Therefore, players will continue to wear Black Lives Matter logos on their shirt sleeves until the end of the sports season, but the league also explained that this support had no connection with political groups linked to the movement.
One group, ‘UKBLM’, which has raised more than 1 million pounds through a GoFundMe appeal, calls for the dismantling of capitalism, tweeting about defunding the police through a series of social media posts about issues concerning Israel/Palestine.
Image credit BBC
For this reason, the league pointed out: “We are aware of the risk posed by groups that seek to hijack popular causes and campaigns to promote their political views”.
“These actions are entirely unwelcome and are rejected by the Premier League and all other professional football bodies, and they underline the importance of our sport coming together to declare a very clear position against prejudice.
“We want our message to be a positive one that recognises football has the power to bring people together.”
At the DCMS hearing, Conservative MP Steve Brine also emphasised the apolitical support demonstrated by the league, claiming that the league’s care for the BLM movement appeared to mark a shift from its previous opposition to political messages in the sport.
He also highlighted previous cases of politics in English football, such as when Arsenal distanced themselves from Mesut Ozil’s support for the Uighur Muslim population in China and when the league fined Manchester City manager Pep Guardiola for wearing a yellow ribbon in support of Catalan independence campaigners.

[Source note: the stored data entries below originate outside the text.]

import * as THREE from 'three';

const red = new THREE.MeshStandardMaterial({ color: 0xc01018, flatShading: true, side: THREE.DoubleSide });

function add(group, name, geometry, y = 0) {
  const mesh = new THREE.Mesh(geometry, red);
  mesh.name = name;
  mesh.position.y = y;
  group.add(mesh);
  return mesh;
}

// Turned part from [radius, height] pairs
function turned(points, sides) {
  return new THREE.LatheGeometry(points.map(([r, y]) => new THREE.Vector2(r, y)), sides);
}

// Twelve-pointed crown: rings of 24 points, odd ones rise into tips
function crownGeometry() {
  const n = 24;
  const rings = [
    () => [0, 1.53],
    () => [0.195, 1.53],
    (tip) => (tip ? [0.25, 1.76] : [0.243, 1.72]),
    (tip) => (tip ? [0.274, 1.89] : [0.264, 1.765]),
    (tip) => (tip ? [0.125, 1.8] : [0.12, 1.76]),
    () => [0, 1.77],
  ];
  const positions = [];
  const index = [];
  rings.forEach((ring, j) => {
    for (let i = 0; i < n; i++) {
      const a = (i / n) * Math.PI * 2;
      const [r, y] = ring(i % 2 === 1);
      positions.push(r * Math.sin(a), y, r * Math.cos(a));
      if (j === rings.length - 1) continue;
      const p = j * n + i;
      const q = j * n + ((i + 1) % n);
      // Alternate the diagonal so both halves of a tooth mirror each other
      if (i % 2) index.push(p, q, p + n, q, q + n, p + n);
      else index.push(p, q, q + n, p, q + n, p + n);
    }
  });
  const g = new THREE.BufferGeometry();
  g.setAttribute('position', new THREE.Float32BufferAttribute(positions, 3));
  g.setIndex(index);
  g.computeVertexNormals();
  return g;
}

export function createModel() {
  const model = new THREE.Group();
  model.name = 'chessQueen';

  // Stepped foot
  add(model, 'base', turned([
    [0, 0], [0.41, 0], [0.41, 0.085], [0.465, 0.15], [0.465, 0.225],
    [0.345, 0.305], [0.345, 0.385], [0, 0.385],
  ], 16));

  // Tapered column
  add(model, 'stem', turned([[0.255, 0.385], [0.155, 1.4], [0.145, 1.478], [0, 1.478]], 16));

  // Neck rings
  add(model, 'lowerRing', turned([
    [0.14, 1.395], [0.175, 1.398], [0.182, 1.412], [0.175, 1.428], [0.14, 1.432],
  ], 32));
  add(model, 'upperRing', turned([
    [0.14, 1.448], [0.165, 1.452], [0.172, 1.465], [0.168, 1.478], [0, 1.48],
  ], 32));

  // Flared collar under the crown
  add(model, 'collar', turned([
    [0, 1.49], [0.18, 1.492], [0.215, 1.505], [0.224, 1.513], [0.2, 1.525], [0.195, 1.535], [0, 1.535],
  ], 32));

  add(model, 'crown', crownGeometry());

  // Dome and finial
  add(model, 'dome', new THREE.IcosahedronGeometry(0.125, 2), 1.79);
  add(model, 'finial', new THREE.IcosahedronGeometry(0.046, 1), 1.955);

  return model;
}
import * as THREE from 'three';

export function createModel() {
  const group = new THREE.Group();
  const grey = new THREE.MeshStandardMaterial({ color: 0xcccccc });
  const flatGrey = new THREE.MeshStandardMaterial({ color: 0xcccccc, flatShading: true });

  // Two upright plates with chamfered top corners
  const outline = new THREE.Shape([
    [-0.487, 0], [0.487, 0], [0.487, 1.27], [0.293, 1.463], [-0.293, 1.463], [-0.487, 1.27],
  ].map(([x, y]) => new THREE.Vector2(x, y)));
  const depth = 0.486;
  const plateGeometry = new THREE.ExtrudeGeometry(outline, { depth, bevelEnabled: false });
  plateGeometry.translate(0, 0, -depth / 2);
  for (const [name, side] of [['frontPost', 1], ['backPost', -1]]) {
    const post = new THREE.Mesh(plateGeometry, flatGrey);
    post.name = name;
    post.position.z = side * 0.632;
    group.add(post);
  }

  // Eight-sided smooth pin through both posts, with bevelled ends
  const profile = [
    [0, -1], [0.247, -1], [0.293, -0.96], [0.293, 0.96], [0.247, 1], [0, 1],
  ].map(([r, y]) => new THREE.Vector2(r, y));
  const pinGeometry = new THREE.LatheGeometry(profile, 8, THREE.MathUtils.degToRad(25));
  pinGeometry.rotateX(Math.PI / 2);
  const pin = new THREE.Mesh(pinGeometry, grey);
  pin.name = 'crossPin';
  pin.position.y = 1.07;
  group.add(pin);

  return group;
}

“How did we get from Ozil and Pep to Black Lives Matter, and can the Premier League players and managers now be assured that anything goes if they have a cause that they feel strongly about and the Premier League will not take action against them?” Brine asked Masters.
“I think we are living in unprecedented times,” Masters responded.
Feature image courtesy: Twitter, @HectorBellerin
“Players are used to being the message board for other people’s messages and on this occasion, they wanted to make two very clear statements as players, supported by the Premier League and the clubs: Thanking the NHS (National Health Service)... and also recognising the issues that are going around the world and the support of the sentiment of Black Lives Matter,” he explained. “We listened and are happy to support them.
“I don’t think it sets any particular precedent. I think it is perfectly possible to support Black Lives Matter the sentiment without being seen to support any political organisation,” he added.
“We are an apolitical organisation - we don’t support political organisations.”
Masters also wanted to point out that if players got involved in any political messaging on the field without an agreement they would remain in breach of regulations and could face fines.
Labour MP Julie Elliott said she was quite concerned about Masters’ explanation.
“I think you are opening up a can of worms by how you have responded to those questions,” she admitted.